Hive Check #2Posted: May 7, 2012
All day Sunday I knew that I’d be needing to get into the hives. Part of me was feeling rather nervous about the prospect, but I made my mental list of what needed to be done and I prepared myself mentally for the task. Just as soon as Bodhi was taking her afternoon nap, I grabbed my bee basket and headed to the hives.
As usually, Ruby was calm and quiet when we took the lid off. I have continued to notice that the activity around this hive is low and I was wondering what I would find when I got inside. I was not expecting what I saw.

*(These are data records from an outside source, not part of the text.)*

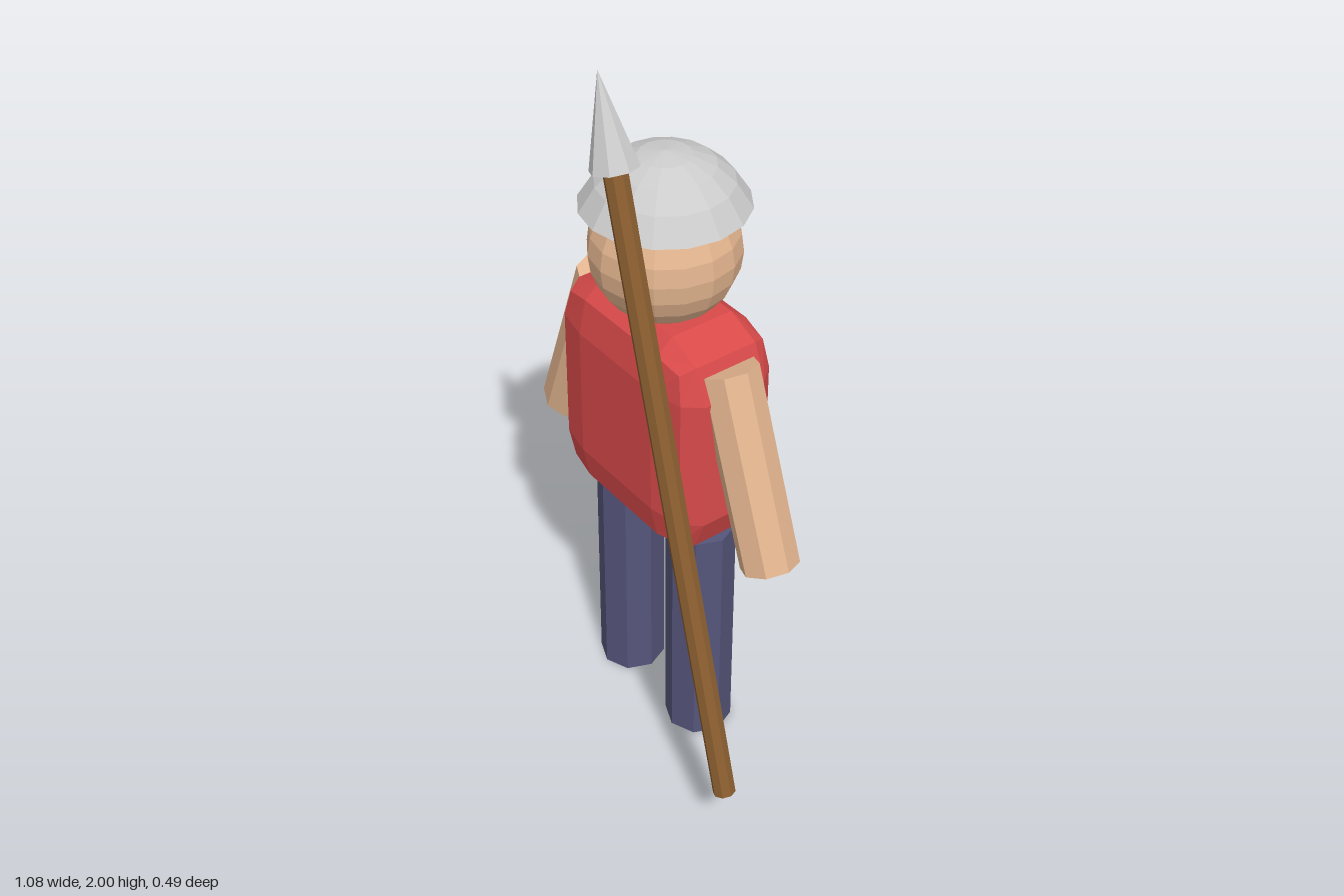
import * as THREE from 'three';
import { RoundedBoxGeometry } from 'three/addons/geometries/RoundedBoxGeometry.js';

export function createModel() {
  const model = new THREE.Group();
  model.name = 'spearGuard';

  const flat = (color, side = THREE.FrontSide) =>
    new THREE.MeshStandardMaterial({ color, side, flatShading: true });
  const metal = flat(0xcccccc, THREE.DoubleSide);
  const skin = flat(0xe3b58f);
  const red = flat(0xd94a4a);
  const cloth = flat(0x55557a);
  const wood = flat(0x8b5e30);

  const add = (parent, name, geometry, material, x = 0, y = 0, z = 0) => {
    const mesh = new THREE.Mesh(geometry, material);
    mesh.name = name;
    mesh.position.set(x, y, z);
    parent.add(mesh);
    return mesh;
  };

  // The body stands slightly behind and beside the spear
  const body = new THREE.Group();
  body.name = 'body';
  body.position.set(-0.041, 0, -0.04);
  model.add(body);

  // Torso: chamfered box, flattened front to back
  const torso = add(body, 'torso', new RoundedBoxGeometry(0.55, 0.625, 0.61, 1, 0.13), red, 0, 0.984, 0);
  torso.scale.z = 0.5;

  // Head
  add(body, 'head', new THREE.SphereGeometry(0.187, 16, 12), skin, 0, 1.44, 0);

  // Helmet: open shallow bowl
  const bowl = [[0.207, 1.56], [0.167, 1.622], [0.122, 1.662], [0.065, 1.687], [0, 1.697]]
    .map(([r, y]) => new THREE.Vector2(r, y));
  add(body, 'helmet', new THREE.LatheGeometry(bowl, 16), metal);

  // Legs and arms, mirrored
  for (const [side, s] of [['left', 1], ['right', -1]]) {
    add(body, side + 'Leg', new THREE.CylinderGeometry(0.09, 0.09, 0.684, 8), cloth, s * 0.152, 0.342, 0);
    const arm = add(body, side + 'Arm', new THREE.CylinderGeometry(0.075, 0.075, 0.524, 8), skin, s * 0.336, 0.982, 0);
    arm.rotation.z = s * THREE.MathUtils.degToRad(20);
  }

  // Spear: origin at the foot of the shaft, leaning across the body
  const spear = new THREE.Group();
  spear.name = 'spear';
  spear.position.set(0.511, 0.184, 0.188);
  spear.rotation.z = THREE.MathUtils.degToRad(15);
  model.add(spear);
  const shaftLength = 1.66;
  add(spear, 'spearShaft', new THREE.CylinderGeometry(0.029, 0.029, shaftLength, 8), wood, 0, shaftLength / 2, 0);
  add(spear, 'spearHead', new THREE.ConeGeometry(0.058, 0.22, 8), metal, 0, shaftLength + 0.11, 0);

  return model;
}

It’s as if nothing had changed from last week. They haven’t made any new comb to speak of. It’s still a tiny clump of bees. I’m very worried about this hive. I want to do something to help them along, but at this point I’m not sure what to do. They didn’t eat from their sugar can at all, they didn’t take much food from the dish of moist sugar I gave them. I’m considering going to the local apiary and purchasing a pollen patty for them and see what kind of feeders they have in stock. Perhaps the beekeepers there will have some ideas and maybe a feeder that I could purchase that would work in a TBH. I don’t want this hive to die, but I also don’t want to help a sick or weak hive limp along and start breeding less than fabulous bees. Sigh. This feels like having a sick kid and not knowing how to help them.
I was very disappointed when Frank and I put Ruby’s roof back on. I had hoped that they were recovering and making progress, but this is just not the case. I’ll be doing some research, and polling of other beeks to see if I can come up with an answer to why they aren’t eating or growing.
Bonanza Jellybean is growing like gangbusters. Frank captured the above picture right after I opened the hive. They are making a lot of comb and seem to be eating a ton. I wish they would share their skills with their neighbors.
The comb that Bonanza Jellybean is making is gorgeous. They have nearly filled five bars with comb. I didn’t look around for the queen and for some reason I didn’t look for eggs. I think I was distracted by my worry for Ruby and I just couldn’t focus on Jellybean like I should have.
One of the bars had an extra bump of comb on it. I’m not quite sure why the girls did this, but I used my long knife and sliced it off. I was pleasantly surprised that it was easy to remove and the bees didn’t seem to mind too much that I had taken part of their comb from them.
The bees weren’t interested in leaving the piece of comb that I cut off, so I gently placed it on the ground under the hive. Then I panicked. What if the queen was on there? I didn’t even think to look for her there. So I picked up the comb and looked for the queen. I didn’t find her and was relieved. I tried brushing the bees off of the comb, but they didn’t want to move so I put it in grass farther from the hive. Eventually, they would leave it I assumed.
They did end up leaving it and now I have a lovely small bit of soft comb in the house. I don’t know what to do with it exactly. Frank wants to eat it. I think for now I just want to have it. It’s given me a lot to think about and learn. The bees are amazing builders and I’m so very proud of what they are accomplishing.
What I learned from this hive check.
- It’s better to walk away when you get stressed than do something stupid because you are stressed.
- Things don’t always go they way you think they will even if you are doing everything you should be doing.
That’s about all I gleaned from this trip into the hives. I’m feeling a bit glum for Ruby and hope to find some ways to bolster that hive up and grow it into a bustling robust hive.